His whole idea of government depended on the ability of citizens to make intelligent decisions.
Jefferson had been interested in education for most of his life. He had developed many ideas about the best way to educate the people.
He believed that every citizen had the right to an education. But, he understood that all people do not have the same ability to learn.
Jefferson divided the people into two groups: those who labor and those who use their minds.
He thought both should start with the same simple education -- learning to read and write and count.
After these things were learned, he believed the two groups should be taught separately.
Those in the labor group, he thought, should learn how to be better farmers or how to make things with their hands. The other group should study science, or medicine or law.
We cannot always do what is absolutely best. Those with whom we act have different ideas.
They have the right and power to act on their ideas. We make progress only one step at a time.
To do our fellow men the most good, we must lead where we can, follow where we cannot. But we must still go with them, watching always for the moment we can help them move forward another step.
We propose a school system of three steps.

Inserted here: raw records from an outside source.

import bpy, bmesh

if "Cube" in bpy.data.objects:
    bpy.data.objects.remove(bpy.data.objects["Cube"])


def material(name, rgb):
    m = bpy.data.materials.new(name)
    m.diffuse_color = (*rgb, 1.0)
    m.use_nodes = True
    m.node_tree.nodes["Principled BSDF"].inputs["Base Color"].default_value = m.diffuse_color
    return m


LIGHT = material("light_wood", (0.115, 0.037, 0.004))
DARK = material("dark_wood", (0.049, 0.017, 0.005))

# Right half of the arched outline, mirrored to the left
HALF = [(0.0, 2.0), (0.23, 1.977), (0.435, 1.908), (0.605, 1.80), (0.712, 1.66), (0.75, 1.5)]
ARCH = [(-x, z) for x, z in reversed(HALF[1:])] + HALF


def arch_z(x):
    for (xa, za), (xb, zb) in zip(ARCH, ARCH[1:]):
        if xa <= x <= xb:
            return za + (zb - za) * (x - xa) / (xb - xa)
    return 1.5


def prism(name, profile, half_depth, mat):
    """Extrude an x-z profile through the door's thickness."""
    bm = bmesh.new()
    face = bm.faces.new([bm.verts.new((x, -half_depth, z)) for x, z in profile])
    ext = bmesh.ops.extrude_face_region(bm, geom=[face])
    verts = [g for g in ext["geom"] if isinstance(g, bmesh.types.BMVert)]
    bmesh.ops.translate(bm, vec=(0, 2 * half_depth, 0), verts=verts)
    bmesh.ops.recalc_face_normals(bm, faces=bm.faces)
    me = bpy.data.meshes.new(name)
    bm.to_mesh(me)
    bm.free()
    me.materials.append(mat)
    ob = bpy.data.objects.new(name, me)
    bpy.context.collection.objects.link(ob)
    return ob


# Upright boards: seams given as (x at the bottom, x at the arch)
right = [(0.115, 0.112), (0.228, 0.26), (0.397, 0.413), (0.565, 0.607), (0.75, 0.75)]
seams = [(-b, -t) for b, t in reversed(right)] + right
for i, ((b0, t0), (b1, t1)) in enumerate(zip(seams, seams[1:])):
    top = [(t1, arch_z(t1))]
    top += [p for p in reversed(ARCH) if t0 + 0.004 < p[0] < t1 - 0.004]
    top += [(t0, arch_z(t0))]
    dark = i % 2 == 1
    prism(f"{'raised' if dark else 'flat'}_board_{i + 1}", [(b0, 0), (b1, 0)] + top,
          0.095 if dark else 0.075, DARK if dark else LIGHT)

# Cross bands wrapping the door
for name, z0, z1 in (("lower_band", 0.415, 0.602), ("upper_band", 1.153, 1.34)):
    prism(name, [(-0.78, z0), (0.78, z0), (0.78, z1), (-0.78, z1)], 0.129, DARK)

The first step would be elementary schools, where all children could learn reading, writing, arithmetic and geography.
The second step would be colleges.
Students would begin the study of science, or would study agriculture, or how to use their hands to make things.

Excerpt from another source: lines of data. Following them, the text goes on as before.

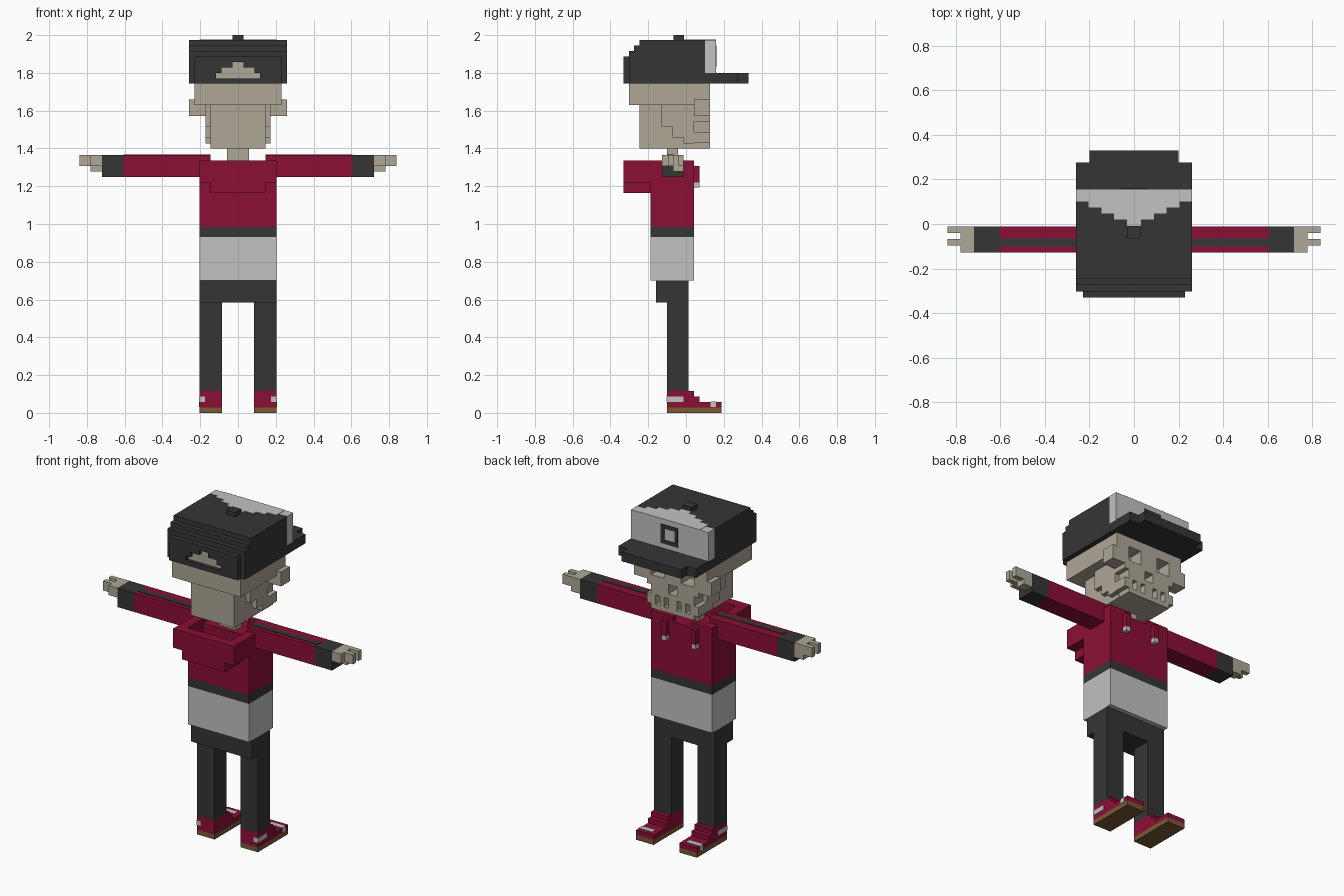
import bpy, bmesh


def material(name, rgb):
    m = bpy.data.materials.new(name)
    m.diffuse_color = (*rgb, 1)
    return m


DARK = material("charcoal", (0.036, 0.036, 0.036))
RED = material("crimson", (0.262, 0.0048, 0.035))
GREY = material("light grey", (0.54, 0.54, 0.54))
BONE = material("bone", (0.43, 0.39, 0.31))
BROWN = material("sole brown", (0.19, 0.10, 0.035))


def boxes(name, mat, spans, mirror=False):
    """One object from (x0, x1, y0, y1, z0, z1) boxes, optionally copied across x = 0."""
    bm = bmesh.new()
    spans = list(spans)
    if mirror:
        spans += [(-b, -a, *rest) for a, b, *rest in spans]
    for x0, x1, y0, y1, z0, z1 in spans:
        vs = bmesh.ops.create_cube(bm, size=1)["verts"]
        for v in vs:
            v.co = (x0 if v.co.x < 0 else x1, y0 if v.co.y < 0 else y1, z0 if v.co.z < 0 else z1)
    me = bpy.data.meshes.new(name)
    bm.to_mesh(me)
    bm.free()
    me.materials.append(mat)
    ob = bpy.data.objects.new(name, me)
    bpy.context.collection.objects.link(ob)
    return ob


V = 0.0288  # block size

# Shoes: soles, stepped uppers, light trim
boxes("soles", BROWN, [(0.086, 0.204, -0.101, 0.187, 0, 0.029)], True)
boxes("shoe_uppers", RED, [(0.086, 0.204, -0.101, 0.187, 0.029, 0.058),
                           (0.086, 0.204, -0.101, 0.071, 0.058, 0.086),
                           (0.086, 0.204, -0.101, 0.042, 0.086, 0.115)], True)
boxes("shoe_trim", GREY, [(0.175, 0.206, -0.103, -0.014, 0.058, 0.086),
                          (0.115, 0.206, 0.13, 0.16, 0.03, 0.061)], True)

# Trousers
boxes("legs", DARK, [(0.086, 0.204, -0.101, 0.014, 0.115, 0.585)], True)
boxes("hips", DARK, [(-0.204, 0.204, -0.158, 0.014, 0.585, 0.70)])

# Shirt hem, waistband and sweater body with an open hood behind the neck
boxes("shirt_hem", GREY, [(-0.204, 0.204, -0.187, 0.042, 0.70, 0.932)])
boxes("waistband", DARK, [(-0.204, 0.204, -0.187, 0.042, 0.932, 0.985)])
boxes("sweater", RED, [(-0.204, 0.204, -0.187, 0.042, 0.985, 1.22),
                       (-0.204, -0.145, -0.187, 0.042, 1.22, 1.335),
                       (0.145, 0.204, -0.187, 0.042, 1.22, 1.335),
                       (-0.145, 0.145, -0.13, 0.014, 1.22, 1.307),
                       (-0.145, -0.058, 0.014, 0.042, 1.22, 1.335),
                       (0.058, 0.145, 0.014, 0.042, 1.22, 1.335),
                       (-0.058, 0.058, 0.014, 0.042, 1.22, 1.307)])
boxes("hood", RED, [(-0.145, 0.145, -0.331, -0.187, 1.165, 1.22),
                    (-0.204, 0.204, -0.331, -0.275, 1.22, 1.335),
                    (-0.204, -0.145, -0.275, -0.187, 1.22, 1.335),
                    (0.145, 0.204, -0.275, -0.187, 1.22, 1.335)])
boxes("drawstrings", RED, [(0.086, 0.115, 0.042, 0.071, 1.22, 1.307)], True)
boxes("drawstring_tips", GREY, [(0.086, 0.115, 0.042, 0.071, 1.193, 1.22)], True)

# Arms
boxes("sleeves", RED, [(0.145, 0.605, -0.127, -0.012, 1.25, 1.365)], True)
boxes("sleeve_stripes", DARK, [(0.145, 0.605, -0.101, -0.065, 1.36, 1.368)], True)
boxes("cuffs", DARK, [(0.605, 0.72, -0.127, -0.012, 1.25, 1.365)], True)
boxes("hands", BONE, [(0.72, 0.78, -0.127, -0.012, 1.307, 1.365),
                      (0.72, 0.78, -0.07, -0.012, 1.277, 1.307),
                      (0.78, 0.838, -0.041, -0.012, 1.307, 1.365),
                      (0.78, 0.838, -0.096, -0.067, 1.307, 1.365)], True)

# Skull core, neck and stepped jaw sides
boxes("neck", BONE, [(-0.058, 0.058, -0.10, -0.043, 1.30, 1.40)])
boxes("skull", BONE, [(-0.23, 0.23, -0.303, 0.042, 1.63, 1.75),
                      (-0.145, 0.145, -0.245, 0.042, 1.40, 1.63)])
boxes("jaw_sides", BONE, [(0.145, 0.173, -0.13, -0.072, 1.515, 1.63),
                          (0.145, 0.173, -0.072, -0.014, 1.457, 1.63),
                          (0.145, 0.173, -0.014, 0.042, 1.425, 1.63)], True)

# Face: half of a block pattern, centre column first, mirrored
FACE = ["########", "########", "##...###", "##...####", "##...####", "#########",
        ".#####", ".####", "#####", "#.#.##", "#.#.##", "#####"]
face = []
for r, row in enumerate(FACE):
    z1 = 1.745 - r * V
    for c, ch in enumerate(row):
        if ch == "#":
            face.append((c * V, (c + 1) * V, 0.042, 0.128, z1 - V, z1))
boxes("face", BONE, face, True)

# Cap crown, stepped at the rear, with a button
boxes("cap_crown", DARK, [(-0.26, 0.26, -0.303, 0.10, 1.745, 1.917),
                          (-0.26, 0.26, -0.274, 0.10, 1.917, 1.945),
                          (-0.26, 0.26, -0.245, 0.10, 1.945, 1.974),
                          (-0.029, 0.029, -0.067, -0.01, 1.974, 2.0)])
# Cap rear panel with a stepped opening that shows the scalp
OPENING = [0.0, 0.117, 0.088, 0.03, 0.0]
boxes("cap_rear_panel", DARK, [(w, 0.23, -0.331, -0.30, 1.743 + i * V * 0.99, 1.743 + (i + 1) * V * 0.99)
                               for i, w in enumerate(OPENING)], True)
boxes("scalp", BONE, [(-0.12, 0.12, -0.309, -0.302, 1.76, 1.86)])

# Cap front panel, stepped light top and brim
boxes("cap_front_panel", GREY, [(-0.26, 0.26, 0.10, 0.158, 1.80, 1.975)])
boxes("cap_top_panel", GREY, [(-x, x, y, 0.158, 1.97, 1.977) for x, y in
                              [(0.204, 0.075), (0.147, 0.047), (0.09, 0.02), (0.032, -0.01)]])
boxes("cap_brim", DARK, [(-0.26, 0.26, 0.10, 0.276, 1.745, 1.80),
                         (-0.2, 0.2, 0.276, 0.331, 1.745, 1.80)])
# Plain square frame on the cap front
boxes("cap_patch", DARK, [(-0.058, -0.035, 0.155, 0.162, 1.83, 1.945),
                          (0.035, 0.058, 0.155, 0.162, 1.83, 1.945),
                          (-0.035, 0.035, 0.155, 0.162, 1.83, 1.853),
                          (-0.035, 0.035, 0.155, 0.162, 1.922, 1.945)])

The third step would be a state university, where students of great ability could go to get the best of educations.
The university would produce the lawyers, doctors, professors, scientists and government leaders.
Young men whose families had money would pay for their own educations.
The state would pay the costs of a small number of bright students from poor families.